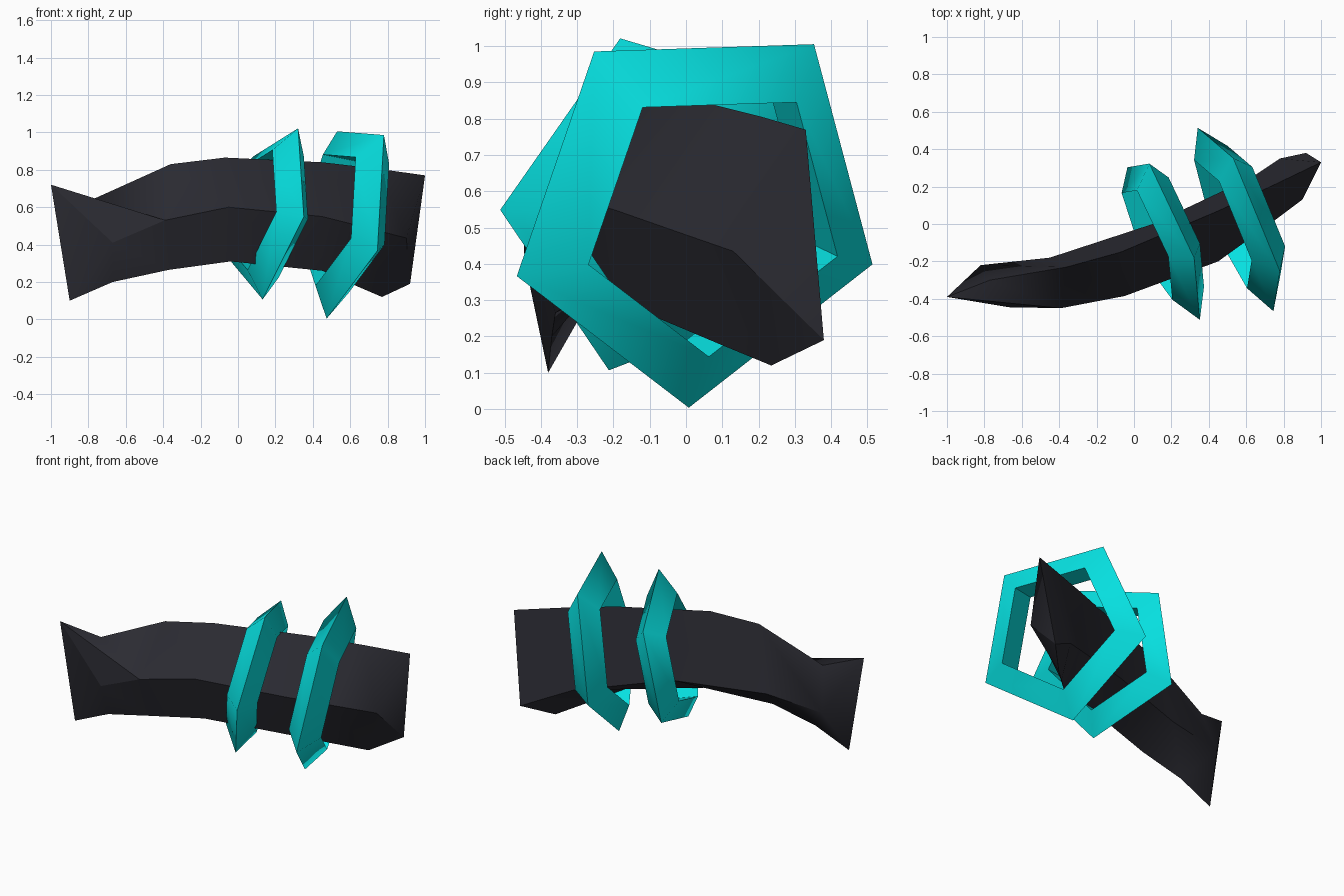
import bpy, bmesh, math
from mathutils import Vector, Quaternion

if "Cube" in bpy.data.objects:
    bpy.data.objects.remove(bpy.data.objects["Cube"])


def material(name, rgb):
    m = bpy.data.materials.new(name)
    m.diffuse_color = (*rgb, 1)
    m.use_nodes = True
    m.node_tree.nodes["Principled BSDF"].inputs["Base Color"].default_value = m.diffuse_color
    return m


dark = material("charcoal", (0.024, 0.024, 0.032))
teal = material("bright_teal", (0.002, 0.75, 0.75))


# Smooth skin, with edges sharper than the limit kept crisp
def finish(bm, name, mat, limit):
    bmesh.ops.recalc_face_normals(bm, faces=bm.faces)
    for f in bm.faces:
        f.smooth = True
    for e in bm.edges:
        if e.calc_face_angle(0) > math.radians(limit):
            e.smooth = False
    me = bpy.data.meshes.new(name)
    bm.to_mesh(me)
    bm.free()
    ob = bpy.data.objects.new(name, me)
    bpy.context.collection.objects.link(ob)
    me.materials.append(mat)


# Curved arm: stations of top ridge, front ridge, underside, back edge
stations = [
    [(-.77, -.30, .645), (-.67, -.445, .41), (-.67, -.37, .20), (-.82, -.22, .38)],
    [(-.36, -.23, .83), (-.39, -.45, .53), (-.37, -.36, .265), (-.45, -.18, .42)],
    [(-.07, -.15, .865), (-.05, -.385, .60), (-.04, -.29, .31), (.10, 0, .43)],
    [(.45, .07, .84), (.45, -.20, .55), (.45, -.10, .26), (.63, .25, .32)],
    [(.75, .21, .805), (.70, -.02, .487), (.63, .09, .18), (.78, .35, .26)],
    [(1, .33, .77), (.90, .13, .435), (.77, .235, .12), (.92, .38, .19)],
]
bm = bmesh.new()
rows = [[bm.verts.new(p) for p in s] for s in stations]
for i, (a, b) in enumerate(zip(rows, rows[1:])):
    for k in range(4):
        if (i, k) != (0, 0):
            n = (k + 1) % 4
            bm.faces.new((a[k], a[n], b[n], b[k]))
# Pinched tail: upper tip and lower tip fanned to the first station
tip = bm.verts.new((-1, -.39, .72))
low = bm.verts.new((-.90, -.38, .10))
(t1, m1, d1, c1), (t2, m2) = rows[0], rows[1][:2]
for f in ((tip, low, m1), (low, d1, m1), (tip, m1, m2), (tip, m2, t1),
          (t1, m2, t2), (tip, t1, c1), (tip, c1, low), (low, c1, d1)):
    bm.faces.new(f)
# Blunt end
t, m, d, c = rows[-1]
bm.faces.new((t, m, c))
bm.faces.new((m, d, c))
# Crisp lines along the ridges and around the end
crisp = [(tip, t1), (tip, m1), (tip, low), (m, c), (t, c), (d, c)]
for a, b in zip(rows, rows[1:]):
    crisp += [(a[k], b[k]) for k in range(4)]
for pair in crisp:
    bm.edges.get(pair).smooth = False
finish(bm, "curved_arm", dark, 75)


# Five-sided rings with a triangular section, pointed edge outward,
# fitted as a regular pentagon through five outer corners
def ring(name, corners, depth, shift):
    pts = [Vector(p) for p in corners]
    centre = sum(pts, Vector()) / 5
    arms = [p - centre for p in pts]
    n = sum((arms[i].cross(arms[(i + 1) % 5]) for i in range(5)), Vector()).normalized()
    u = sum((Quaternion(n, -math.tau * i / 5) @ a for i, a in enumerate(arms)), Vector()) / 5
    u -= n * u.dot(n)
    radius = u.length
    u.normalize()
    v = n.cross(u)
    bm = bmesh.new()
    loops = []
    for i in range(5):
        a = math.tau * i / 5
        out = (u * math.cos(a) + v * math.sin(a)) * radius
        inner = centre + Vector(shift) + out * .7
        side = n * radius * depth
        loops.append([bm.verts.new(p) for p in (centre + out, inner + side, inner - side)])
    for i in range(5):
        p, q = loops[i], loops[(i + 1) % 5]
        for j in range(3):
            k = (j + 1) % 3
            bm.faces.new((p[j], p[k], q[k], q[j]))
    finish(bm, name, teal, 50)


ring("outer_ring", [(.78, -.255, .985), (.53, .355, 1.005), (.34, .515, .40),
                    (.475, .005, .005), (.745, -.465, .365)], .177, (0, .011, -.006))
ring("inner_ring", [(.36, -.515, .555), (.317, -.19, 1.02), (.085, .325, .86),
                    (-.04, .31, .31), (.13, -.21, .11)], .19, (-.008, .005, 0))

Aim of the task:
Return each entry exactly as given. Leave the images out.

Exercise response:
import bpy, bmesh, math
from mathutils import Vector, Quaternion

if "Cube" in bpy.data.objects:
    bpy.data.objects.remove(bpy.data.objects["Cube"])


def material(name, rgb):
    m = bpy.data.materials.new(name)
    m.diffuse_color = (*rgb, 1)
    m.use_nodes = True
    m.node_tree.nodes["Principled BSDF"].inputs["Base Color"].default_value = m.diffuse_color
    return m


dark = material("charcoal", (0.024, 0.024, 0.032))
teal = material("bright_teal", (0.002, 0.75, 0.75))


# Smooth skin, with edges sharper than the limit kept crisp
def finish(bm, name, mat, limit):
    bmesh.ops.recalc_face_normals(bm, faces=bm.faces)
    for f in bm.faces:
        f.smooth = True
    for e in bm.edges:
        if e.calc_face_angle(0) > math.radians(limit):
            e.smooth = False
    me = bpy.data.meshes.new(name)
    bm.to_mesh(me)
    bm.free()
    ob = bpy.data.objects.new(name, me)
    bpy.context.collection.objects.link(ob)
    me.materials.append(mat)


# Curved arm: stations of top ridge, front ridge, underside, back edge
stations = [
    [(-.77, -.30, .645), (-.67, -.445, .41), (-.67, -.37, .20), (-.82, -.22, .38)],
    [(-.36, -.23, .83), (-.39, -.45, .53), (-.37, -.36, .265), (-.45, -.18, .42)],
    [(-.07, -.15, .865), (-.05, -.385, .60), (-.04, -.29, .31), (.10, 0, .43)],
    [(.45, .07, .84), (.45, -.20, .55), (.45, -.10, .26), (.63, .25, .32)],
    [(.75, .21, .805), (.70, -.02, .487), (.63, .09, .18), (.78, .35, .26)],
    [(1, .33, .77), (.90, .13, .435), (.77, .235, .12), (.92, .38, .19)],
]
bm = bmesh.new()
rows = [[bm.verts.new(p) for p in s] for s in stations]
for i, (a, b) in enumerate(zip(rows, rows[1:])):
    for k in range(4):
        if (i, k) != (0, 0):
            n = (k + 1) % 4
            bm.faces.new((a[k], a[n], b[n], b[k]))
# Pinched tail: upper tip and lower tip fanned to the first station
tip = bm.verts.new((-1, -.39, .72))
low = bm.verts.new((-.90, -.38, .10))
(t1, m1, d1, c1), (t2, m2) = rows[0], rows[1][:2]
for f in ((tip, low, m1), (low, d1, m1), (tip, m1, m2), (tip, m2, t1),
          (t1, m2, t2), (tip, t1, c1), (tip, c1, low), (low, c1, d1)):
    bm.faces.new(f)
# Blunt end
t, m, d, c = rows[-1]
bm.faces.new((t, m, c))
bm.faces.new((m, d, c))
# Crisp lines along the ridges and around the end
crisp = [(tip, t1), (tip, m1), (tip, low), (m, c), (t, c), (d, c)]
for a, b in zip(rows, rows[1:]):
    crisp += [(a[k], b[k]) for k in range(4)]
for pair in crisp:
    bm.edges.get(pair).smooth = False
finish(bm, "curved_arm", dark, 75)


# Five-sided rings with a triangular section, pointed edge outward,
# fitted as a regular pentagon through five outer corners
def ring(name, corners, depth, shift):
    pts = [Vector(p) for p in corners]
    centre = sum(pts, Vector()) / 5
    arms = [p - centre for p in pts]
    n = sum((arms[i].cross(arms[(i + 1) % 5]) for i in range(5)), Vector()).normalized()
    u = sum((Quaternion(n, -math.tau * i / 5) @ a for i, a in enumerate(arms)), Vector()) / 5
    u -= n * u.dot(n)
    radius = u.length
    u.normalize()
    v = n.cross(u)
    bm = bmesh.new()
    loops = []
    for i in range(5):
        a = math.tau * i / 5
        out = (u * math.cos(a) + v * math.sin(a)) * radius
        inner = centre + Vector(shift) + out * .7
        side = n * radius * depth
        loops.append([bm.verts.new(p) for p in (centre + out, inner + side, inner - side)])
    for i in range(5):
        p, q = loops[i], loops[(i + 1) % 5]
        for j in range(3):
            k = (j + 1) % 3
            bm.faces.new((p[j], p[k], q[k], q[j]))
    finish(bm, name, teal, 50)


ring("outer_ring", [(.78, -.255, .985), (.53, .355, 1.005), (.34, .515, .40),
                    (.475, .005, .005), (.745, -.465, .365)], .177, (0, .011, -.006))
ring("inner_ring", [(.36, -.515, .555), (.317, -.19, 1.02), (.085, .325, .86),
                    (-.04, .31, .31), (.13, -.21, .11)], .19, (-.008, .005, 0))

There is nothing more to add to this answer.